New Communications Tower Installed Today on Hill Firehouse Roof; Replaces Unsafe Tower


Climbing the Monopole to Place the "Crown" on the Top

A Rooftop View That Shows the Four Steel Prongs Holding the Monopole in Place (Photo Not Taken By

The Base of the Old Tower After It Was Removed From the Rooftop Today

By Carol McCracken (Post # 1,179)

Early this morning a large truck arrived on the Hill carrying a new communications tower to be anchored to the roof of the firehouse on the Hill. That was accomplished by the end of the day, although the monopole is not operational. It’s expected that by the end of tomorrow, it will be somewhat functional, although not completely functional.

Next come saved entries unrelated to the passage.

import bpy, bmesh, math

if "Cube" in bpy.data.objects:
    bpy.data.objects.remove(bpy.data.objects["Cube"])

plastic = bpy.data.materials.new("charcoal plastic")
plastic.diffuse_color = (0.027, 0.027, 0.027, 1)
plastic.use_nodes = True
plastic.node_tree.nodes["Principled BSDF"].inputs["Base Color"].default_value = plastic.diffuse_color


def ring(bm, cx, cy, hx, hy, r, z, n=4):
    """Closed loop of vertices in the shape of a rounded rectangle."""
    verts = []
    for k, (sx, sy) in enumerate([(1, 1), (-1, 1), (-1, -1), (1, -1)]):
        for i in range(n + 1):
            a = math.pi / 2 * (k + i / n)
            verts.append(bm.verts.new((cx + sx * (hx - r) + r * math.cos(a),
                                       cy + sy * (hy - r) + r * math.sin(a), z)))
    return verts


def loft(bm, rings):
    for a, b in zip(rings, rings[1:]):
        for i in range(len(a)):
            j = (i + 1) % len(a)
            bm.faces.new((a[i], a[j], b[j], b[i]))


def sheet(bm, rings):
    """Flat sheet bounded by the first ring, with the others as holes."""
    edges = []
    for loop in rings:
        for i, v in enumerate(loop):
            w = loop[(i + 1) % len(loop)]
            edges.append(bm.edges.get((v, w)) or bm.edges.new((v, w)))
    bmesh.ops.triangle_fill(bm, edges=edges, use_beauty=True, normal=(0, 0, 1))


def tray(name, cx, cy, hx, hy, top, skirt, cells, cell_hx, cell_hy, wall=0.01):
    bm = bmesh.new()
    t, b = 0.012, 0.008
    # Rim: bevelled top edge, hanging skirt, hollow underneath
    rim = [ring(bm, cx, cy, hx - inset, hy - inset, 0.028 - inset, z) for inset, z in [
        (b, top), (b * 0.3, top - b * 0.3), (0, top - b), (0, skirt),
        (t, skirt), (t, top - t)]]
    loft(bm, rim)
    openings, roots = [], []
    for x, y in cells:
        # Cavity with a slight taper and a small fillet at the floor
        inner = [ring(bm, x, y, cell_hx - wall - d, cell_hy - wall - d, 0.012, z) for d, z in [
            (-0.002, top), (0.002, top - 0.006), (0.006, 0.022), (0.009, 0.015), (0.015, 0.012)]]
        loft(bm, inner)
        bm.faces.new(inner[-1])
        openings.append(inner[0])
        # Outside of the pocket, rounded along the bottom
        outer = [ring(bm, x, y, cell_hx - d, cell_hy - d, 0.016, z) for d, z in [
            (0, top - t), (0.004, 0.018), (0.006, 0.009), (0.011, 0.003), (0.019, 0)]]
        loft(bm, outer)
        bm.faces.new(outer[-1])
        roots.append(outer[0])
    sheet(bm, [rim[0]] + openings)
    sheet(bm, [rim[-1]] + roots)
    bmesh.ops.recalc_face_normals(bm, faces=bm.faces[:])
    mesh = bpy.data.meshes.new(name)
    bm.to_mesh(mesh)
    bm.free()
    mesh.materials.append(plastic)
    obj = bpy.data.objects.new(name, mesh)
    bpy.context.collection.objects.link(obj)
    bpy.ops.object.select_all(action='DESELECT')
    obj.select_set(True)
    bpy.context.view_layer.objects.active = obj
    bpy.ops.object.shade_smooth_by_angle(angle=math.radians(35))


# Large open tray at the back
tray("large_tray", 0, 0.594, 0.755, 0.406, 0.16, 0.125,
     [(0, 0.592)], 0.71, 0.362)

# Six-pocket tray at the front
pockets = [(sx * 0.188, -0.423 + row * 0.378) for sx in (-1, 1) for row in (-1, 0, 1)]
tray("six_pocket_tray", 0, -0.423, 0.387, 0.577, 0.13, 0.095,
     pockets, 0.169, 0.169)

The need for this new tower was discovered about eight years ago when a firefighter sleeping near the base of the old tower during a storm, told a city official that he had been unable to sleep because of the noise. After extensive research, the city determined that the tower was inadequately secured to the roof and the matter needed to be taken seriously, according to a source close to the situation who did not want to be identified.

The first step involved using a plumb line looking from North Street and determining that the tower was leaning to the left. Eventually, after much more research, the city determined that the ideal location for the monopole was on top of the firehouse roof. That determination was made largely (if not wholly) because of the necessity of securing the new monopole to a very large amount of ballast, which the firehouse structure provides. Important to keeping the monopole attached to the roof are four steel prongs on the roof top supporting it, which are secured into the rebuilt portions of the walls in the firehouse. The tower currently has two cameras on it looking out over Portland harbor and two more are expected later – all to provide port security. While some members of the firehouse consider it an inconvenience they could do without, others maintain this was the only way to insure the communications tower will be operational during a serious weather situation.

The cost of the project is $403,000: $173,000 coming from a grant from a Port Security grant; $100,000 from CIP funds; and $130,000 from operating budget funds according to city spokesperson, Nicole Clegg.

For more background information on this subject, please see Post # 1,160, dated 6/19/12.